Since the new position was established in 2011, it has had trouble gaining traction in Maine’s largest city. Less than five months from Election Day, only two people are running to helm the state’s economic center and its only consistent bastion of local progressive policy.
In the heavily Democratic city, the last five years have been marked by electoral and referendum wars between those closer with the business community and activists who favor sweeping changes. Both camps have had victories, and the lines between them have often been blurred.
All along, the job of Portland mayor has been difficult because of political tensions, the times and a lack of formal authority that makes the job more of a figurehead than an executive despite a full-time title and a salary in the low six figures. There also has been a pendulum swing in personalities in the office.
“The idea of the mayor of Portland, Maine, it sounds nice. It looks good,” said City Councilor Andrew Zarro, one of the candidates running for mayor this year. “It is arguably one of the hardest jobs in the state of Maine.”
The mayor’s main job under the city charter is to articulate the city’s goals. They are a member of the City Council, run meetings and can veto budgets. But the council-appointed city manager selects department heads, proposes the budget and runs day-to-day operations.

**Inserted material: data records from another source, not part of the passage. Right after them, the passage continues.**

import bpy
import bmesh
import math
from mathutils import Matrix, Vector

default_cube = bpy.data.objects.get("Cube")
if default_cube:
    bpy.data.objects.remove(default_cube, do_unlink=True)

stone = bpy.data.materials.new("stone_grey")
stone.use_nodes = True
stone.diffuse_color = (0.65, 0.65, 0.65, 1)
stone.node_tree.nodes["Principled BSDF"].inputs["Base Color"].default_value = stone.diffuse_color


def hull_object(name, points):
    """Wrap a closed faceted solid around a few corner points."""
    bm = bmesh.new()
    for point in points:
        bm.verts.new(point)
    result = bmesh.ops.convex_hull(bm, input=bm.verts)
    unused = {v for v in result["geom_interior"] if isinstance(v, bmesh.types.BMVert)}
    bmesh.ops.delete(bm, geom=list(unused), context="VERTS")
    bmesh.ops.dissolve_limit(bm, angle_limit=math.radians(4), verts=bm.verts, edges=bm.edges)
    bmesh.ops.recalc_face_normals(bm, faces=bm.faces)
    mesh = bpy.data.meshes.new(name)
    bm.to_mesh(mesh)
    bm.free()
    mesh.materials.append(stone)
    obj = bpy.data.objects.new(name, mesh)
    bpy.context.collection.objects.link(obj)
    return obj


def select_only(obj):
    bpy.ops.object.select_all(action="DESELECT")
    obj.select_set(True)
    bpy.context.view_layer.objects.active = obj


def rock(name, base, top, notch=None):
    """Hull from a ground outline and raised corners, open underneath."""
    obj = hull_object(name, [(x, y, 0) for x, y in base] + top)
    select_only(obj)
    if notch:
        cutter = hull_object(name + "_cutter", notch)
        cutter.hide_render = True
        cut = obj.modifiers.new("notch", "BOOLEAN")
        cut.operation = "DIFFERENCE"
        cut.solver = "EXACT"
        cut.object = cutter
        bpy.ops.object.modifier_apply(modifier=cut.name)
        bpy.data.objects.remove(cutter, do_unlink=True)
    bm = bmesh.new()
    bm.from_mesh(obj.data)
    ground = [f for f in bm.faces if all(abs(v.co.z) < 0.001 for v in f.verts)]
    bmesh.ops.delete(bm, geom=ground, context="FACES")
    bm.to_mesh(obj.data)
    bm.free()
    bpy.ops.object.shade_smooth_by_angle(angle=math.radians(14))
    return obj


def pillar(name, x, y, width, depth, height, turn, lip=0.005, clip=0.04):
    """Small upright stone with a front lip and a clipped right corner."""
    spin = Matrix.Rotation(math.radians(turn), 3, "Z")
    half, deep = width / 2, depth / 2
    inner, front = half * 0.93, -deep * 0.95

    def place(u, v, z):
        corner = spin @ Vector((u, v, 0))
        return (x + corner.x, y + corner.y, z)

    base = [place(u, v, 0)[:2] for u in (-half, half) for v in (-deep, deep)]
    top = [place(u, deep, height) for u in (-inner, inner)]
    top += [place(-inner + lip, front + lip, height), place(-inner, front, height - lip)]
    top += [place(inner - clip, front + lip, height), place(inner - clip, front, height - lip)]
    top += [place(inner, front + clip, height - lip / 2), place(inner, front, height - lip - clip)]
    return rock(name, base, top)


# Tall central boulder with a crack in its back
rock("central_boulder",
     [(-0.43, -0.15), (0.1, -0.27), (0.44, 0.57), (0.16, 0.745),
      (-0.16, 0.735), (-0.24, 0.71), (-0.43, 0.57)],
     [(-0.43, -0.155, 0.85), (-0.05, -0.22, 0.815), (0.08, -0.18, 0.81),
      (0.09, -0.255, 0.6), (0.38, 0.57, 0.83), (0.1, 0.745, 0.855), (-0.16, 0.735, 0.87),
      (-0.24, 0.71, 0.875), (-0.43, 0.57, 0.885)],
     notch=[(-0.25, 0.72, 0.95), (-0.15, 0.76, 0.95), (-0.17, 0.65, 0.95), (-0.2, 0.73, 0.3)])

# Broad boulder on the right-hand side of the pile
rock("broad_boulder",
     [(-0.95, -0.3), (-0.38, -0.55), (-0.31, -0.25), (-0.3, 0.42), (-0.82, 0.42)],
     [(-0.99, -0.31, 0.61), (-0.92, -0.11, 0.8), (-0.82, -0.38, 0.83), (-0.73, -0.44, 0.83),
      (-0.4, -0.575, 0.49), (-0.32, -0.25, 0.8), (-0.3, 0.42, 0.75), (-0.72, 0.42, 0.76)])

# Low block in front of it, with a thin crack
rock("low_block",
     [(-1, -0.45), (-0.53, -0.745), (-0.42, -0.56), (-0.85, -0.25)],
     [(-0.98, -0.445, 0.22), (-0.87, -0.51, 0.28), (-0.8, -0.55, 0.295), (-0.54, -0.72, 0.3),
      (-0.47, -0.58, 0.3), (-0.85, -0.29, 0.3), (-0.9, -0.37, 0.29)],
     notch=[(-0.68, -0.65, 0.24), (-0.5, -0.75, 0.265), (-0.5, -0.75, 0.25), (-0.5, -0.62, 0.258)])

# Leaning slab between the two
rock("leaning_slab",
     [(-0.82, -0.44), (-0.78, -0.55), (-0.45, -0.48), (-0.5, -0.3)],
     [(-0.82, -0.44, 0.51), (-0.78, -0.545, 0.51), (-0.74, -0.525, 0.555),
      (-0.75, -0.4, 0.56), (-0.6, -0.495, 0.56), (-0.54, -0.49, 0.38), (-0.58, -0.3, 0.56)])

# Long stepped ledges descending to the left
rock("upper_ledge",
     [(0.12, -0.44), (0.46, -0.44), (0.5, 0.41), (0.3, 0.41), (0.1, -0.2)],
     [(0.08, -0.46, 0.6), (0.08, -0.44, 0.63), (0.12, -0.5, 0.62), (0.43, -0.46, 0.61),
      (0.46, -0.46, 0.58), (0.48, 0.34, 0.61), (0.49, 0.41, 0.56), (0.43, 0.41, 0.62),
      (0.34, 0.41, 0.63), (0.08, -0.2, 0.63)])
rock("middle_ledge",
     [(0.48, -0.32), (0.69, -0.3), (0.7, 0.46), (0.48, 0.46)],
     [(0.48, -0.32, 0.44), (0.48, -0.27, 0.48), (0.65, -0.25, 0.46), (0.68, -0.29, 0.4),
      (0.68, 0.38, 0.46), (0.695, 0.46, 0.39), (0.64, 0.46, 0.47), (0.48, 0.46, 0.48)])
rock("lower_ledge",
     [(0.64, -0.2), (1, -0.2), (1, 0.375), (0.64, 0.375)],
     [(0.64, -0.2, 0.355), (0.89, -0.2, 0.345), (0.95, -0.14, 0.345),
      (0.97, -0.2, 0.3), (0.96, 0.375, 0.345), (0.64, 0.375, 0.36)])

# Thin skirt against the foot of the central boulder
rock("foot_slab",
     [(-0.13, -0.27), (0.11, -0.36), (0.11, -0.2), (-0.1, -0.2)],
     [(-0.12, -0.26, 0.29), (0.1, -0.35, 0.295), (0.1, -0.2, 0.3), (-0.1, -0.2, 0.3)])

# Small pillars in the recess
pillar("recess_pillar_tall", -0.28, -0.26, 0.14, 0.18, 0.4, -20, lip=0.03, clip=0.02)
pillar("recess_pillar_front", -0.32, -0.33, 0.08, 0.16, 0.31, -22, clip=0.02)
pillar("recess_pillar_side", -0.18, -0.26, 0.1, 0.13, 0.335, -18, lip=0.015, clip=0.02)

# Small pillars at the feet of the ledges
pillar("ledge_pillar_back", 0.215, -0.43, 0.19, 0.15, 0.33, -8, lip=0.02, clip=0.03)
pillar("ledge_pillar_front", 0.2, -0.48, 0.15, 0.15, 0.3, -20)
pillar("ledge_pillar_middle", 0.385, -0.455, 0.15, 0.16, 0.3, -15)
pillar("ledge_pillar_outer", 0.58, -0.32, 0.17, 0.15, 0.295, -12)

The scope of the job was the main subject of one of Portland’s recent political battles. Progressives swept a low-turnout 2021 election to select most of the members of a commission to revamp the city charter. Those in that camp also took over the City Council later that year, something that was seen as a positive sign for efforts to strengthen the office of the mayor.

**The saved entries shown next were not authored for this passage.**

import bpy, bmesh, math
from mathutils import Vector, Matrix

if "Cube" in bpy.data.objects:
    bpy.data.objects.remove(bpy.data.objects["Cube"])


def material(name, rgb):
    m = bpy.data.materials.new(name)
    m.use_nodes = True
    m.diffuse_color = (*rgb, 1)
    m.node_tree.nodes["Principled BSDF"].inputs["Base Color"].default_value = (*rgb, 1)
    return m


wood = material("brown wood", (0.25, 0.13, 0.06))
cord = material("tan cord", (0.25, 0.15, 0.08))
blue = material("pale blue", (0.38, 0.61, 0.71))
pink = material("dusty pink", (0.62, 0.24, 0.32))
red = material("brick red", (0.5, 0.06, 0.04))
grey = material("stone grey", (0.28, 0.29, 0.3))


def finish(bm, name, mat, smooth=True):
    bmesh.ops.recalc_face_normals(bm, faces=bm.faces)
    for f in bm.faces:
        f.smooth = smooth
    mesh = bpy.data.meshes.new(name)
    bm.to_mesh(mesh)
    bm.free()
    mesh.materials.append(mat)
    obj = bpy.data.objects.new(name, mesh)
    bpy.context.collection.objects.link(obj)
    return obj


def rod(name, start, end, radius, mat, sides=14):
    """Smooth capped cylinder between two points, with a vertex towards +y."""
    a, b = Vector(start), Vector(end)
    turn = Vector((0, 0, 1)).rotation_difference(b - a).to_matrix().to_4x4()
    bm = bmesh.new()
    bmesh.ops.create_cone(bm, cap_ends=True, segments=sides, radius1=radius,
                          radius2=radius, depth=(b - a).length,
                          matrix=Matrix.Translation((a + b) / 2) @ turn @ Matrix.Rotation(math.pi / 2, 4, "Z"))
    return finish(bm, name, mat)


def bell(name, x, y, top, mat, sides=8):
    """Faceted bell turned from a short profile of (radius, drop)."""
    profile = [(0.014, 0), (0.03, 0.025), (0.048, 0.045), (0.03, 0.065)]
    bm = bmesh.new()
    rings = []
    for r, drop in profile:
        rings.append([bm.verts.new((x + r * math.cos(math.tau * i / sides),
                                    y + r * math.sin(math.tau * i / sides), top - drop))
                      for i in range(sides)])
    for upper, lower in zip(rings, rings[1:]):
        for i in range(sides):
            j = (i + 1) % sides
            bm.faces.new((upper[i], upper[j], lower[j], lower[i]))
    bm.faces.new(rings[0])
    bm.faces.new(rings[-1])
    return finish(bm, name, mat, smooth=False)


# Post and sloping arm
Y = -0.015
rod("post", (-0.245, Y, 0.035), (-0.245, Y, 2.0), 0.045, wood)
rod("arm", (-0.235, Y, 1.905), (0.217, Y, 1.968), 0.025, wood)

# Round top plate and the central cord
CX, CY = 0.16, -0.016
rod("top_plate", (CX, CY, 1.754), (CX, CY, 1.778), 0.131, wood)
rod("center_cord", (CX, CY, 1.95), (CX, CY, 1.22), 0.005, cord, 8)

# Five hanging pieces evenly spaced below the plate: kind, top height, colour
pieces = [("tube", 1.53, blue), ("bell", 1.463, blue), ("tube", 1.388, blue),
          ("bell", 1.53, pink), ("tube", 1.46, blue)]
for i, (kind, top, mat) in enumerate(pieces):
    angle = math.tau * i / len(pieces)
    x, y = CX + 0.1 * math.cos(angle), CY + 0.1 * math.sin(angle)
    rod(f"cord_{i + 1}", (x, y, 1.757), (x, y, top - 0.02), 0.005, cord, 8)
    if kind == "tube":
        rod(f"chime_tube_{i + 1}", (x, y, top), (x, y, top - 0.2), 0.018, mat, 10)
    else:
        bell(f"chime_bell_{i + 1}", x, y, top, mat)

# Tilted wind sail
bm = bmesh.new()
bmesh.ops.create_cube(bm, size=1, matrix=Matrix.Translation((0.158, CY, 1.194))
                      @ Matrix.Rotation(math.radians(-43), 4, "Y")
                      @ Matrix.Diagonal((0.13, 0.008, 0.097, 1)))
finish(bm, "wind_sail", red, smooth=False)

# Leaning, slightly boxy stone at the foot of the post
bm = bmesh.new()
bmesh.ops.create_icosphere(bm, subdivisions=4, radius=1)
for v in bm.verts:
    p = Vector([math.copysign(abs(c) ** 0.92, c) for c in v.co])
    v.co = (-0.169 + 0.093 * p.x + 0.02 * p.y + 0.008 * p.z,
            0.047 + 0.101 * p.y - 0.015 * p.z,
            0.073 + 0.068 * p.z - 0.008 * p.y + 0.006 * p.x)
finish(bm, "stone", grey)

It did not go that way. Among the biggest recommendations from the charter commission was a strong mayor who would nominate the city manager and department heads and could also veto ordinances. The council would have expanded from nine to 12 members. Nearly two-thirds of city voters rejected it in 2022, locking in the current power structure.
That was after business interests led a campaign under the banner “Enough Is Enough” that raised more than $1 million and urged voters to vote no down the ballot, including on key charter recommendations and another list of questions from the Democratic Socialists of America’s Maine chapter, including one that would have sharply raised the minimum wage.
Nearly every living former Portland mayor, spanning eras in which the position was council-appointed and elected, opposed the change. It did not land well with councilors, with four of the five who indicated positions to the Portland Press Herald opposing it.
The idea came from a history of struggles in the position. The first Portland mayor, Michael Brennan, was ousted in 2015 in large part because of a bad relationship with the council. Eleven councilors and school board members plus the local chamber of commerce endorsed his successor, Ethan Strimling, who promised to be the city’s “listener-in-chief.”
He quickly morphed into a progressive movement builder. He warred with then-City Manager Jon Jennings on issues ranging from key policies to access to city staff, losing those old alliances. Snyder, the current mayor and a former school board chair, stayed away from combat with Strimling but proved to be his direct opposite in the race. She promised to be a facilitator and eschewed a specific policy agenda, winning a rout with 61 percent of votes.
She has avoided political problems of the past by mostly winning over the council. But her era has been marked by the frequent referendums and the difficulty of managing the COVID-19 pandemic, the response to racial-justice protests of 2020 and the homelessness crisis driven in part by a wave of asylum seekers coming to the city this year.
Snyder announced last year that she would not seek reelection, saying then that she wanted to make sure voters knew that before she weighed in against the changes to her position. She said in an interview that she’s not running again because she will “be out of steam” this year.
Snyder believes the role of Portland mayor has “a functional job description,” but she urged those looking to succeed her to make sure they understand it and realize that while they are a public face and many will look to them for solutions, the mayor is one of nine councilors.
“All I can say is, it is what it is,” she said. “It has its limits. It has its opportunities.”
The activist crowd in the city increasingly sees the government structure as inert by design in a way that favors established interests. Wes Pelletier, who chaired the Maine DSA’s referendum campaign, sees Snyder as someone with “a vested interest in not doing anything,” councilors as lacking their own agendas and the city staff as inherently conservative.
“There’s a rising contingent that the DSA is very much riding of people that are like, ‘Why the f— isn’t our government doing anything?’” he said.
Even some who generally favor the current structure think the Portland mayor should have more authority. Brennan, now a state representative, said the mayor should be able to present the initial city budget. It would make the mayor more accountable for key policies without severing them from the council, he said.
Only Zarro and political newcomer Dylan Pugh, a web developer, are running for the position now. The next Portland mayor could learn from the last three by blending Brennan’s skill at advocating for the city in Augusta with Strimling’s populism and Snyder’s facilitating ability, said Marpheen Chann, a charter commission member who opposed the governance changes.
He recounted talking with a member of the 2010 charter commission that established the position of mayor as it is, saying the job works but needs “a George Washington” to cement it.
“Tall order, right?” Chann said with a laugh.